= Instructions for the task =
What lines below mention the word "Group"? Copy each one.

(Stored data)
****************************************

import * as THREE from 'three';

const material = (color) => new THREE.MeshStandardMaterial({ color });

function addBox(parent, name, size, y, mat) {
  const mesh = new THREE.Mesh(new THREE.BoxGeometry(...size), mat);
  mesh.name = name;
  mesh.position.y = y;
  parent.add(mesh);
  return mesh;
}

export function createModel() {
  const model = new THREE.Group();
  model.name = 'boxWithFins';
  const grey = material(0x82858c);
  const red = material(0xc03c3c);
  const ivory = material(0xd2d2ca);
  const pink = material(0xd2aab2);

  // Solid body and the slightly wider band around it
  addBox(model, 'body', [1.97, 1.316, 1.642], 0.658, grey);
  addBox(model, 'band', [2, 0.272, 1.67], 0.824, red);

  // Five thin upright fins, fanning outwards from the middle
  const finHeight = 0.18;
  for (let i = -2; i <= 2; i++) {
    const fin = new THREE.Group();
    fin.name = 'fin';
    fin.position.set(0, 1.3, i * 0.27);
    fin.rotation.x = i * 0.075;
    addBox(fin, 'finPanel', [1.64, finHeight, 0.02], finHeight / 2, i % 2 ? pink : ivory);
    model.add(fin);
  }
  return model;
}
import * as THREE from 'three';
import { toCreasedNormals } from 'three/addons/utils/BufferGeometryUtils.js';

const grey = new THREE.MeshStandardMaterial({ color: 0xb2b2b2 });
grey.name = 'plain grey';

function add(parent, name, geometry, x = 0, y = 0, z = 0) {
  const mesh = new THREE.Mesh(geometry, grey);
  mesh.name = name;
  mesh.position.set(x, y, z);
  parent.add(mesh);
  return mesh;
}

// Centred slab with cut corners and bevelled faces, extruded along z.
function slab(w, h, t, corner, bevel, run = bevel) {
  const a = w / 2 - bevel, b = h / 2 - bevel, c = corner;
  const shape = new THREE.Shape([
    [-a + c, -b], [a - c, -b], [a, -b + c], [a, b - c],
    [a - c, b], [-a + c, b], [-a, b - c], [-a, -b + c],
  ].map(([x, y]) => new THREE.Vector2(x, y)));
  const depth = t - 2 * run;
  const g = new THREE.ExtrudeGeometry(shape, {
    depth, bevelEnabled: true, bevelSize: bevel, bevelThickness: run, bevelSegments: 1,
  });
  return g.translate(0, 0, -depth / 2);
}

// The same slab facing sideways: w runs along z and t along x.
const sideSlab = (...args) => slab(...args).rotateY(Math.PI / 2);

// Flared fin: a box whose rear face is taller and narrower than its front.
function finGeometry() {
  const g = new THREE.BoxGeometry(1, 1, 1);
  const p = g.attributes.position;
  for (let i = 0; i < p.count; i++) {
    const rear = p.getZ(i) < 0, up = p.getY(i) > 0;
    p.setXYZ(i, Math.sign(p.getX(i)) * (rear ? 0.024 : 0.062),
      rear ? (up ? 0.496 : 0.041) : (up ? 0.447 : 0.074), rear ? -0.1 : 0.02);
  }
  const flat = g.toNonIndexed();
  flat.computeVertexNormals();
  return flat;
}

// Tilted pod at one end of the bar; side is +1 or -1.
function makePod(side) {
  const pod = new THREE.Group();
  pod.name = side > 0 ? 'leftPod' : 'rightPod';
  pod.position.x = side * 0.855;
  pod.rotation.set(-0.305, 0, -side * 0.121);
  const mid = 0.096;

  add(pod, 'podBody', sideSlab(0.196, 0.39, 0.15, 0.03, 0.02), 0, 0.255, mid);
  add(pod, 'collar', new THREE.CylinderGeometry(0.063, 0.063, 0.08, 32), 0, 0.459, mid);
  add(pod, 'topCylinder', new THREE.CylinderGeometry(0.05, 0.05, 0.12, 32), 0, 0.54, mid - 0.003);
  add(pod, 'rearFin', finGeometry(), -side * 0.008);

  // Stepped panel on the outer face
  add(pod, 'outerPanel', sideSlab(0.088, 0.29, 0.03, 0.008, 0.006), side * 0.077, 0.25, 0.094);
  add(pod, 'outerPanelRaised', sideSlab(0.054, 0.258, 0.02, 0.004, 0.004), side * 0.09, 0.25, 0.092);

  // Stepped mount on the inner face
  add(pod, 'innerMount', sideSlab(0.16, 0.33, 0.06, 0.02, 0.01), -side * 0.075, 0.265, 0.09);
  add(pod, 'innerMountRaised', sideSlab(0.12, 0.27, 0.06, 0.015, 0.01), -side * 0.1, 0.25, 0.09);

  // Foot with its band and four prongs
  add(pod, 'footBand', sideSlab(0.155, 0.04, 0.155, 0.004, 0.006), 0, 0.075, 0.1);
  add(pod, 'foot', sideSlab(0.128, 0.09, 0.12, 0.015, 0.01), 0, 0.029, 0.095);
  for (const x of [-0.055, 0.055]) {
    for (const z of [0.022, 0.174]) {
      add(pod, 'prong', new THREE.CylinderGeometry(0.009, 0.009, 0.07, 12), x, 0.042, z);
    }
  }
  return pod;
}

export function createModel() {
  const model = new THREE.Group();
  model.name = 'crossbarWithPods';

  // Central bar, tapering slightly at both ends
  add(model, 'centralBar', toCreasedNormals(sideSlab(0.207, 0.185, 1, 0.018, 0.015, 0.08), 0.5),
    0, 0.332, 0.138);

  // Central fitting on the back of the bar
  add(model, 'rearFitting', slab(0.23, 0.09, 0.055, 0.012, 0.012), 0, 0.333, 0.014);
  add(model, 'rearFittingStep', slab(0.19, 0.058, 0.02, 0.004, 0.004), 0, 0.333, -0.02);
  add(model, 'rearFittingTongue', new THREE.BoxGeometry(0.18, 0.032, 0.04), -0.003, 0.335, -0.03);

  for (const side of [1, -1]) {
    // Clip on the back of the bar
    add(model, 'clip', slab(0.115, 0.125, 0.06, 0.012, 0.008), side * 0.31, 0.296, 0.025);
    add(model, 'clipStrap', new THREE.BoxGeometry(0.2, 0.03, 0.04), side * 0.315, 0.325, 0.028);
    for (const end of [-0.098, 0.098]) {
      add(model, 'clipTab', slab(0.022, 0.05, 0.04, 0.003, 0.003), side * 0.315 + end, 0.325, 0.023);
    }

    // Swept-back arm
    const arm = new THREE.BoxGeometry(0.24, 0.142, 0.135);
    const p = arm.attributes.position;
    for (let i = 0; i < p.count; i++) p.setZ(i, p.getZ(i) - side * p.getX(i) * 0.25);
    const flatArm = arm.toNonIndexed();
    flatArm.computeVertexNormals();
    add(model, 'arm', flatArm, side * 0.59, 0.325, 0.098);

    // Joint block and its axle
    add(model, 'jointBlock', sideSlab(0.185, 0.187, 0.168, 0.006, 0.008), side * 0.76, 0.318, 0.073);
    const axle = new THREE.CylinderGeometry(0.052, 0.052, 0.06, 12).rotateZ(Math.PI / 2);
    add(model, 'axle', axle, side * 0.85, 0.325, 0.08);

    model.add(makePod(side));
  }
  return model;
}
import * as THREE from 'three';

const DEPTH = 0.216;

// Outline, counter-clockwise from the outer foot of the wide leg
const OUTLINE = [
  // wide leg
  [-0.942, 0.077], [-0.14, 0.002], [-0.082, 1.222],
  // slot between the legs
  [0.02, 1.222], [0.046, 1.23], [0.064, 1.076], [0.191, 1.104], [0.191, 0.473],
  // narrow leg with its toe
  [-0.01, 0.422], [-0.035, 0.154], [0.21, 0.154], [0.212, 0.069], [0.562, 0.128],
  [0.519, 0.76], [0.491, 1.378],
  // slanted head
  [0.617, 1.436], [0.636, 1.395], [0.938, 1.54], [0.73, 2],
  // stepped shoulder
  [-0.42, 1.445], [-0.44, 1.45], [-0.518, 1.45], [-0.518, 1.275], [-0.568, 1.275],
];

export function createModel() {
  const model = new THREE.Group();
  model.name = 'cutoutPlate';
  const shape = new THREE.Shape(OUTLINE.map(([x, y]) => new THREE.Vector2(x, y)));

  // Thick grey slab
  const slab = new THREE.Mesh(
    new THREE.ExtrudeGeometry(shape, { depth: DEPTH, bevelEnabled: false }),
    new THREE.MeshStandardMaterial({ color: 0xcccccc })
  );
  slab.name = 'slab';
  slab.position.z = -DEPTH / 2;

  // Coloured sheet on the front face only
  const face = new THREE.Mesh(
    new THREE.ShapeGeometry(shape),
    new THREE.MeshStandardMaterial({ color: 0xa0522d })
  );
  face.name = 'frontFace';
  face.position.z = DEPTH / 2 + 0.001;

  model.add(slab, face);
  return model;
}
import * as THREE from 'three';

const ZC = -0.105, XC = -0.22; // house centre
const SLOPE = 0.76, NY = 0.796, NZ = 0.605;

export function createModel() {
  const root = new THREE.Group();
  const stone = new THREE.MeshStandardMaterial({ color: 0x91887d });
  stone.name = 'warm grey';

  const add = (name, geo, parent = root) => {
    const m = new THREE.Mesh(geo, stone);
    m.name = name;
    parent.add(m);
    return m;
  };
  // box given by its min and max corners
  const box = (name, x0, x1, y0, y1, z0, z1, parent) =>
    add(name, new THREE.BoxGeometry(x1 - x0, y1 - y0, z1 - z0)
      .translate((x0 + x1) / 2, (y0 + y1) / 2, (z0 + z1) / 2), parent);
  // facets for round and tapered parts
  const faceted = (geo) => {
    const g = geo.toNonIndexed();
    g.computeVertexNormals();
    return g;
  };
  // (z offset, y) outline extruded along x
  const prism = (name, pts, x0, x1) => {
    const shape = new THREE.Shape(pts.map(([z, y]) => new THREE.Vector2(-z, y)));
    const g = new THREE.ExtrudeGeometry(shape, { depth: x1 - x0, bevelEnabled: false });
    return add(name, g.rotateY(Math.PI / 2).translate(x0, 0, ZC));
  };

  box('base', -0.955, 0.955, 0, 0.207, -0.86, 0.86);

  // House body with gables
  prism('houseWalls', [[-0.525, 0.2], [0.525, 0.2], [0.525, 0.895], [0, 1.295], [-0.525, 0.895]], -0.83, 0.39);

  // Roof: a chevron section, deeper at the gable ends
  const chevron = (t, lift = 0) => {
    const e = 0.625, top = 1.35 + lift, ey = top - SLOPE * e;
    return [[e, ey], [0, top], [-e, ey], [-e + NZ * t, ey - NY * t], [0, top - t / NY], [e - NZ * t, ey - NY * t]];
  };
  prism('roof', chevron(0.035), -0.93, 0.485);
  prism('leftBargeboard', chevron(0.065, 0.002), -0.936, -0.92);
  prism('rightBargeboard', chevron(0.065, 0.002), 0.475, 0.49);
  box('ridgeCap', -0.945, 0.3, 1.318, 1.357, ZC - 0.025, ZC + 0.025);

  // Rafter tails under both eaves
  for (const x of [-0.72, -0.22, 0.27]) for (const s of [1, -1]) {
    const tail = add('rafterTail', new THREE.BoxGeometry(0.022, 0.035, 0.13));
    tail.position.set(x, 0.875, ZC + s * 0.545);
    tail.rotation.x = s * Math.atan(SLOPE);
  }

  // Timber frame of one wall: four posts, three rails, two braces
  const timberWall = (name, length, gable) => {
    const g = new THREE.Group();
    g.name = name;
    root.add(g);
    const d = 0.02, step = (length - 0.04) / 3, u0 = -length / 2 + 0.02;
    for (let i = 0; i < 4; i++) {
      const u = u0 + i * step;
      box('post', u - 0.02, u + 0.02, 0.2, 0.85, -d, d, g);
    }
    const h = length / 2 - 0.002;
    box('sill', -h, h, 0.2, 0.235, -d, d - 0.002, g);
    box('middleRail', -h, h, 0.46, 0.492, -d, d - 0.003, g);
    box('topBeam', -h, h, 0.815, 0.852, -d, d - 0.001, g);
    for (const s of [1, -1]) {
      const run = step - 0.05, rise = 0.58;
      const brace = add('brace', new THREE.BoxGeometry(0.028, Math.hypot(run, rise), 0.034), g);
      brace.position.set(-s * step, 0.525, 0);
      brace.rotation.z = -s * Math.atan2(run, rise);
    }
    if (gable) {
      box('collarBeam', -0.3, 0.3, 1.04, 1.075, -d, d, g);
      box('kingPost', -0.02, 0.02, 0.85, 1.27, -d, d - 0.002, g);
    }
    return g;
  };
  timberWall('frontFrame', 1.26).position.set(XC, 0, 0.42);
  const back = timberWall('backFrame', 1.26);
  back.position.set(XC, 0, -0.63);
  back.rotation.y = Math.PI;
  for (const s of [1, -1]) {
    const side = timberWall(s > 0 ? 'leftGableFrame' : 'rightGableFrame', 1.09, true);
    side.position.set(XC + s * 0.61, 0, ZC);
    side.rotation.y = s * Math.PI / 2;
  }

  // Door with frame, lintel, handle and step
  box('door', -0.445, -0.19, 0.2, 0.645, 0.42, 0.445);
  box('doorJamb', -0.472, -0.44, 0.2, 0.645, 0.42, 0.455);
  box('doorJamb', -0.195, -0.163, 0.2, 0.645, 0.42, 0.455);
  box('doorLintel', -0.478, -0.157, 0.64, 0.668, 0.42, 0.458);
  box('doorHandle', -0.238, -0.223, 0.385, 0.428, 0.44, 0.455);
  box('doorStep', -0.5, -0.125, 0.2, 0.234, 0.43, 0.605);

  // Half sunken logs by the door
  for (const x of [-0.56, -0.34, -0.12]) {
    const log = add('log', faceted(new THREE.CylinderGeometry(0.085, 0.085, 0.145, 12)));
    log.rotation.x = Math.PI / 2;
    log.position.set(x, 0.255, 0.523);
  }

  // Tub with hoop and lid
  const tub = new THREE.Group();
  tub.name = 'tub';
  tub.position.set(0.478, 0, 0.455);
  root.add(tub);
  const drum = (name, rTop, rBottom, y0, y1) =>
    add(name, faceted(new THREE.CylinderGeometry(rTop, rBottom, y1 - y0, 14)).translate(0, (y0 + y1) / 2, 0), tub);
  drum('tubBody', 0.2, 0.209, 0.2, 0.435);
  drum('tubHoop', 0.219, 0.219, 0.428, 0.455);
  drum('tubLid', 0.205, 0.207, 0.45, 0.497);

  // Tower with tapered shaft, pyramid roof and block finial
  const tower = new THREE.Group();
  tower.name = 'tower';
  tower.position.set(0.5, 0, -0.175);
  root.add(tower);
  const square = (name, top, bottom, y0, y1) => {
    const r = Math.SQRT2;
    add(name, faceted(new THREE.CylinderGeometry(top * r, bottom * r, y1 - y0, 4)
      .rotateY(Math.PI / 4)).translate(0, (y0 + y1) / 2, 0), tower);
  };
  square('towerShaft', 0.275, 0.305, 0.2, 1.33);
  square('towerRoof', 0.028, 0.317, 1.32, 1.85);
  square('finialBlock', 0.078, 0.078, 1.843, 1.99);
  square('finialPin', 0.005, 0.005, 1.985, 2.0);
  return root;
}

****************************************

= Expected answer =
  const model = new THREE.Group();
    const fin = new THREE.Group();
  const pod = new THREE.Group();
  const model = new THREE.Group();
  const model = new THREE.Group();
  const root = new THREE.Group();
    const g = new THREE.Group();
  const tub = new THREE.Group();
  const tower = new THREE.Group();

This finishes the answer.